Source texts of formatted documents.
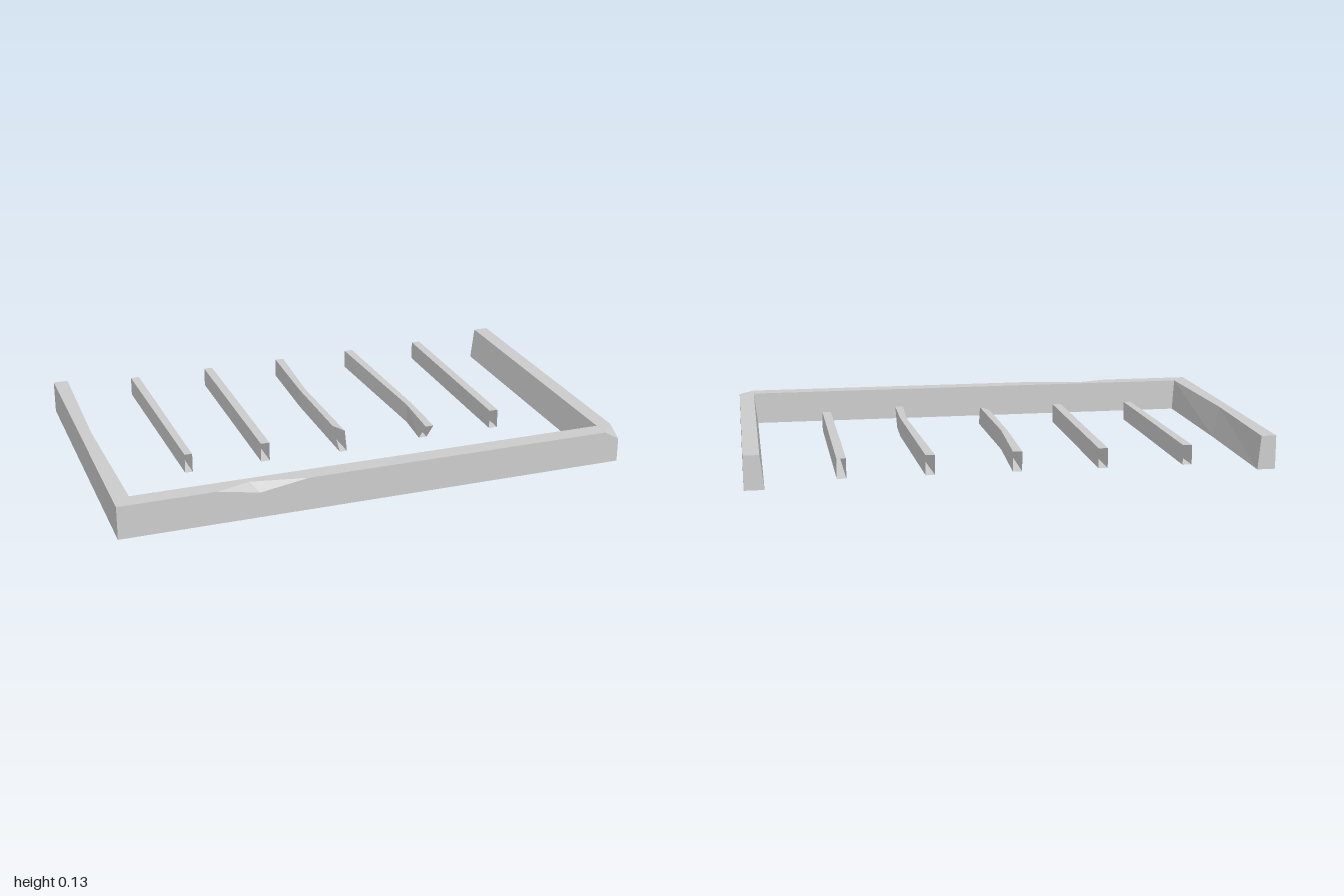
import * as THREE from 'three';

const H = 0.13;          // frame height
const BACK = -0.615, INNER = 0.545, FRONT = 0.615;

// Joins cross-section rings (arrays of [x, y, z]) into a faceted solid or open tube
function loft(name, rings, capped) {
  const pos = [];
  const tri = (a, b, c) => pos.push(...a, ...b, ...c);
  const n = rings[0].length;
  for (let r = 0; r < rings.length - 1; r++) {
    const a = rings[r], b = rings[r + 1];
    for (let i = 0; i < n; i++) {
      const j = (i + 1) % n;
      tri(a[i], b[i], a[j]);
      tri(a[j], b[i], b[j]);
    }
  }
  if (capped) {
    const s = rings[0], e = rings[rings.length - 1];
    for (let i = 1; i < n - 1; i++) {
      tri(s[0], s[i], s[i + 1]);
      tri(e[0], e[i + 1], e[i]);
    }
  }
  const geo = new THREE.BufferGeometry();
  geo.setAttribute('position', new THREE.Float32BufferAttribute(pos, 3));
  geo.computeVertexNormals();
  const mesh = new THREE.Mesh(geo, new THREE.MeshStandardMaterial({
    color: 0xcccccc, flatShading: true, side: THREE.DoubleSide,
  }));
  mesh.name = name;
  return mesh;
}

export function createModel() {
  const group = new THREE.Group();
  group.name = 'slattedFrame';

  // Front beam: [x, height of front edge, z of top edge]; differing values cut the chips
  const beam = [
    [-1, H, FRONT], [-0.63, H, FRONT], [-0.5, 0.106, 0.575], [-0.47, 0.1, 0.58],
    [-0.28, H, FRONT], [0.94, H, FRONT], [1, 0.095, INNER],
  ];
  group.add(loft('frontBeam', beam.map(([x, y, z]) => [
    [x, 0, INNER], [x, 0, FRONT], [x, y, FRONT], [x, H, z], [x, H, INNER],
  ]), true));

  // Left rail, with a sloping inner face
  group.add(loft('leftRail', [BACK, INNER].map((z) => [
    [1, 0, z], [0.925, 0, z], [0.94, H, z], [1, H, z],
  ]), true));

  // Right rail, worn thinner at the middle: [z, inner bottom x, inner top x]
  const worn = [[BACK, -0.93, -0.942], [-0.05, -0.935, -0.954], [INNER, -0.93, -0.938]];
  group.add(loft('rightRail', worn.map(([z, b, t]) => [
    [b, 0, z], [-1, 0, z], [-1, H, z], [t, H, z],
  ]), true));

  // Slats, open at the ends: stations of [z, x min, x max];
  // top gives the z of the upper corners at the front end, [x min, x max]
  const slats = [
    { path: [[BACK, -0.67, -0.635], [0, -0.655, -0.625], [0.22, -0.65, -0.62]] },
    { path: [[BACK, -0.345, -0.31], [0.22, -0.345, -0.31]] },
    { path: [[BACK, -0.02, 0.015], [-0.25, -0.03, -0.005], [0.235, -0.025, 0.005]], top: [0.15, 0.21] },
    { path: [[BACK, 0.305, 0.34], [0.05, 0.335, 0.36], [0.215, 0.322, 0.355]], top: [0.28, 0.28] },
    { path: [[BACK, 0.63, 0.665], [0.22, 0.63, 0.665]] },
  ];
  const low = 0.03, high = 0.106;
  slats.forEach(({ path, top }, i) => {
    const rings = path.map(([z, x0, x1], k) => {
      const [z0, z1] = top && k === path.length - 1 ? top : [z, z];
      return [[x1, low, z], [x0, low, z], [x0, high, z0], [x1, high, z1]];
    });
    group.add(loft(`slat${i + 1}`, rings, false));
  });

  return group;
}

PROBLEM DESCRIPTION.
The records must be restated word for word, apart from any images.

EXERCISE RESPONSE.
import * as THREE from 'three';

const H = 0.13;          // frame height
const BACK = -0.615, INNER = 0.545, FRONT = 0.615;

// Joins cross-section rings (arrays of [x, y, z]) into a faceted solid or open tube
function loft(name, rings, capped) {
  const pos = [];
  const tri = (a, b, c) => pos.push(...a, ...b, ...c);
  const n = rings[0].length;
  for (let r = 0; r < rings.length - 1; r++) {
    const a = rings[r], b = rings[r + 1];
    for (let i = 0; i < n; i++) {
      const j = (i + 1) % n;
      tri(a[i], b[i], a[j]);
      tri(a[j], b[i], b[j]);
    }
  }
  if (capped) {
    const s = rings[0], e = rings[rings.length - 1];
    for (let i = 1; i < n - 1; i++) {
      tri(s[0], s[i], s[i + 1]);
      tri(e[0], e[i + 1], e[i]);
    }
  }
  const geo = new THREE.BufferGeometry();
  geo.setAttribute('position', new THREE.Float32BufferAttribute(pos, 3));
  geo.computeVertexNormals();
  const mesh = new THREE.Mesh(geo, new THREE.MeshStandardMaterial({
    color: 0xcccccc, flatShading: true, side: THREE.DoubleSide,
  }));
  mesh.name = name;
  return mesh;
}

export function createModel() {
  const group = new THREE.Group();
  group.name = 'slattedFrame';

  // Front beam: [x, height of front edge, z of top edge]; differing values cut the chips
  const beam = [
    [-1, H, FRONT], [-0.63, H, FRONT], [-0.5, 0.106, 0.575], [-0.47, 0.1, 0.58],
    [-0.28, H, FRONT], [0.94, H, FRONT], [1, 0.095, INNER],
  ];
  group.add(loft('frontBeam', beam.map(([x, y, z]) => [
    [x, 0, INNER], [x, 0, FRONT], [x, y, FRONT], [x, H, z], [x, H, INNER],
  ]), true));

  // Left rail, with a sloping inner face
  group.add(loft('leftRail', [BACK, INNER].map((z) => [
    [1, 0, z], [0.925, 0, z], [0.94, H, z], [1, H, z],
  ]), true));

  // Right rail, worn thinner at the middle: [z, inner bottom x, inner top x]
  const worn = [[BACK, -0.93, -0.942], [-0.05, -0.935, -0.954], [INNER, -0.93, -0.938]];
  group.add(loft('rightRail', worn.map(([z, b, t]) => [
    [b, 0, z], [-1, 0, z], [-1, H, z], [t, H, z],
  ]), true));

  // Slats, open at the ends: stations of [z, x min, x max];
  // top gives the z of the upper corners at the front end, [x min, x max]
  const slats = [
    { path: [[BACK, -0.67, -0.635], [0, -0.655, -0.625], [0.22, -0.65, -0.62]] },
    { path: [[BACK, -0.345, -0.31], [0.22, -0.345, -0.31]] },
    { path: [[BACK, -0.02, 0.015], [-0.25, -0.03, -0.005], [0.235, -0.025, 0.005]], top: [0.15, 0.21] },
    { path: [[BACK, 0.305, 0.34], [0.05, 0.335, 0.36], [0.215, 0.322, 0.355]], top: [0.28, 0.28] },
    { path: [[BACK, 0.63, 0.665], [0.22, 0.63, 0.665]] },
  ];
  const low = 0.03, high = 0.106;
  slats.forEach(({ path, top }, i) => {
    const rings = path.map(([z, x0, x1], k) => {
      const [z0, z1] = top && k === path.length - 1 ? top : [z, z];
      return [[x1, low, z], [x0, low, z], [x0, high, z0], [x1, high, z1]];
    });
    group.add(loft(`slat${i + 1}`, rings, false));
  });

  return group;
}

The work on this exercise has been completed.